Number of Authors: 3
2017 (English)In: Neuropsychologia, ISSN 0028-3932, E-ISSN 1873-3514, Vol. 94, 1-12 p.Article in journal (Refereed) Published

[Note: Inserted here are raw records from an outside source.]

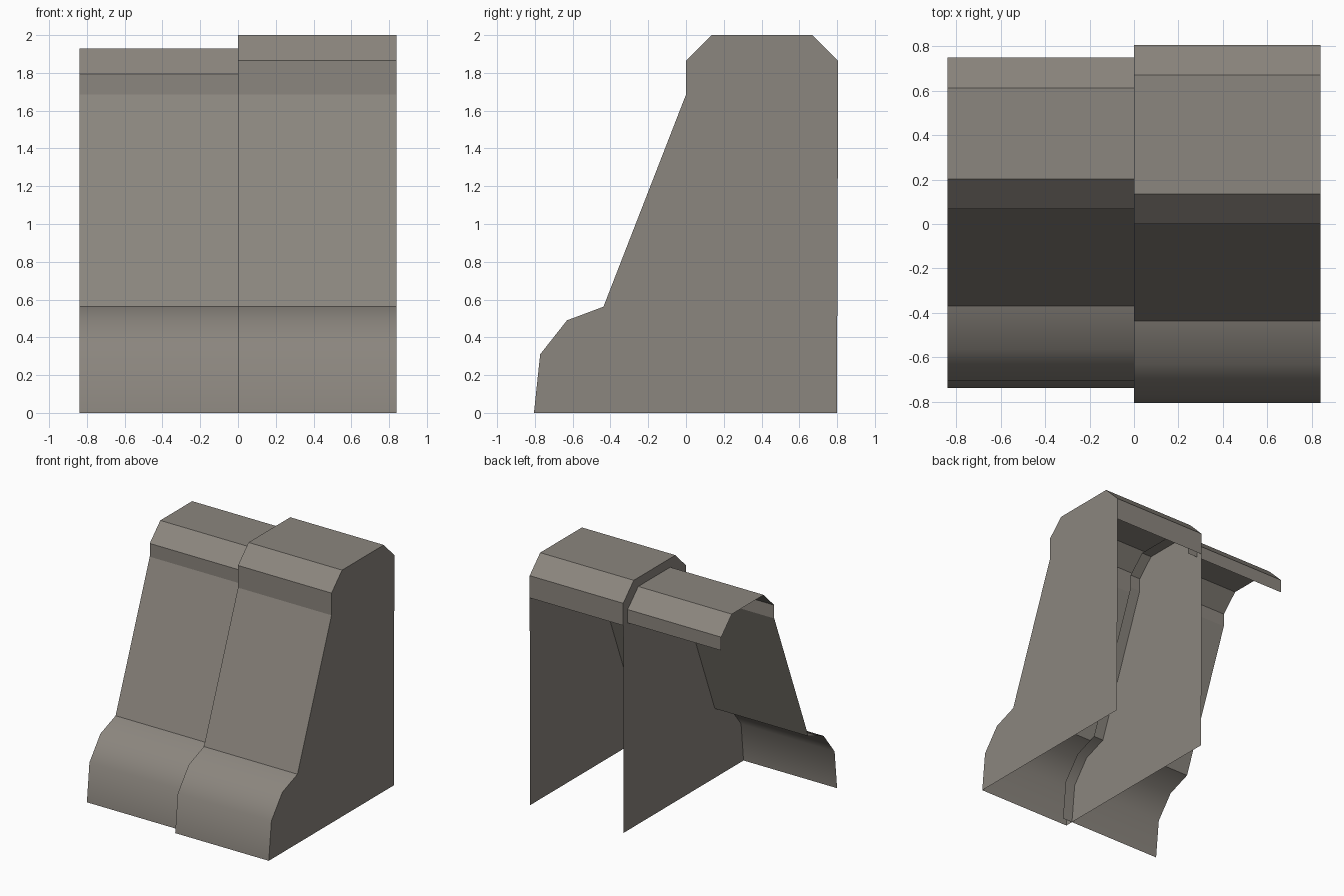
import bpy, bmesh

if "Cube" in bpy.data.objects:
    bpy.data.objects.remove(bpy.data.objects["Cube"])

stone = bpy.data.materials.new("warm grey")
stone.diffuse_color = (0.26, 0.238, 0.21, 1)
stone.use_nodes = True
stone.node_tree.nodes["Principled BSDF"].inputs["Base Color"].default_value = stone.diffuse_color

# cross-sections (y, z): from the front foot, over the top, to the back lip
TALL = [(-0.805, 0), (-0.772, 0.31), (-0.63, 0.49), (-0.437, 0.562),
        (0, 1.685), (0, 1.865), (0.135, 2), (0.67, 2), (0.805, 1.865), (0.805, 1.685)]
LOW = [(-0.738, 0), (-0.706, 0.31), (-0.565, 0.49), (-0.37, 0.562),
       (0.068, 1.685), (0.068, 1.793), (0.203, 1.928), (0.612, 1.928), (0.748, 1.793), (0.748, 1.685)]


def finish(name, bm):
    mesh = bpy.data.meshes.new(name)
    bm.to_mesh(mesh)
    bm.free()
    mesh.materials.append(stone)
    bpy.context.collection.objects.link(bpy.data.objects.new(name, mesh))


def shell(name, profile, x0, x1):
    """Thin sheet: the profile swept along x, open at the back and below."""
    bm = bmesh.new()
    rows = [[bm.verts.new((x, y, z)) for y, z in profile] for x in (x0, x1)]
    a, b = rows
    for i in range(len(profile) - 1):
        face = bm.faces.new((a[i], b[i], b[i + 1], a[i + 1]))
        face.smooth = i < 3          # only the rounded foot is smooth
    finish(name, bm)


def end_wall(name, profile, x, facing):
    """Flat wall closing the profile down to the ground at the back."""
    bm = bmesh.new()
    outline = profile + [(0.8, 0.31), (0.8, 0)]
    face = bm.faces.new([bm.verts.new((x, y, z)) for y, z in outline])
    face.normal_update()
    if face.normal.x * facing < 0:
        face.normal_flip()
    finish(name, bm)


# taller right section with a wall on each side
shell("tall_section_shell", TALL, 0, 0.84)
end_wall("outer_end_wall", TALL, 0.84, 1)
end_wall("middle_wall", TALL, 0, -1)

# lower left section, its end tucked inside the taller one
shell("low_section_shell", LOW, -0.84, 0.09)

Previous findings indicate age-related differences in frontal-amygdala connectivity during emotional processing. However, direct evidence for age differences in brain functional activation and connectivity during emotional processing and concomitant behavioral implications is lacking. In the present study, we examined the impact of aging on the neural signature of selective attention to emotional information during working memory (WM) encoding. Participants completed an emotional WM task in which they were asked to attend to emotional targets and ignore irrelevant distractors. Despite an overall reduction in accuracy for older relative to younger adults, no behavioral age effect was observed as a function of emotional valence. The functional connectivity patterns of left ventrolateral prefrontal cortex showed that younger adults recruited one network for encoding of both positive and negative emotional targets and this network contributed to higher memory accuracy in this cohort. Older adults, on the other hand, engaged two distinct networks for encoding of positive and negative targets. The functional connectivity analysis using left amygdala further demonstrated that older adults recruited one single network during encoding of positive as well as negative targets whereas younger adults recruited this network only for encoding of negative items. The engagement of amygdala functional network also contributed to higher memory performance and faster response times in older adults. Our findings provide novel insights into the differential roles of functional brain networks connected to the medial PFC and amygdala during encoding of emotionally-valenced items with advancing age.
Place, publisher, year, edition, pages
2017. Vol. 94, 1-12 p.
Aging, Emotion, Working memory, Functional connectivity, PLS, Amygdala, fMRI
IdentifiersURN: urn:nbn:se:su:diva-140219DOI: 10.1016/j.neuropsychologia.2016.11.012ISI: 000392679300001PubMedID: 27865969OAI: oai:DiVA.org:su-140219DiVA: diva2:1079012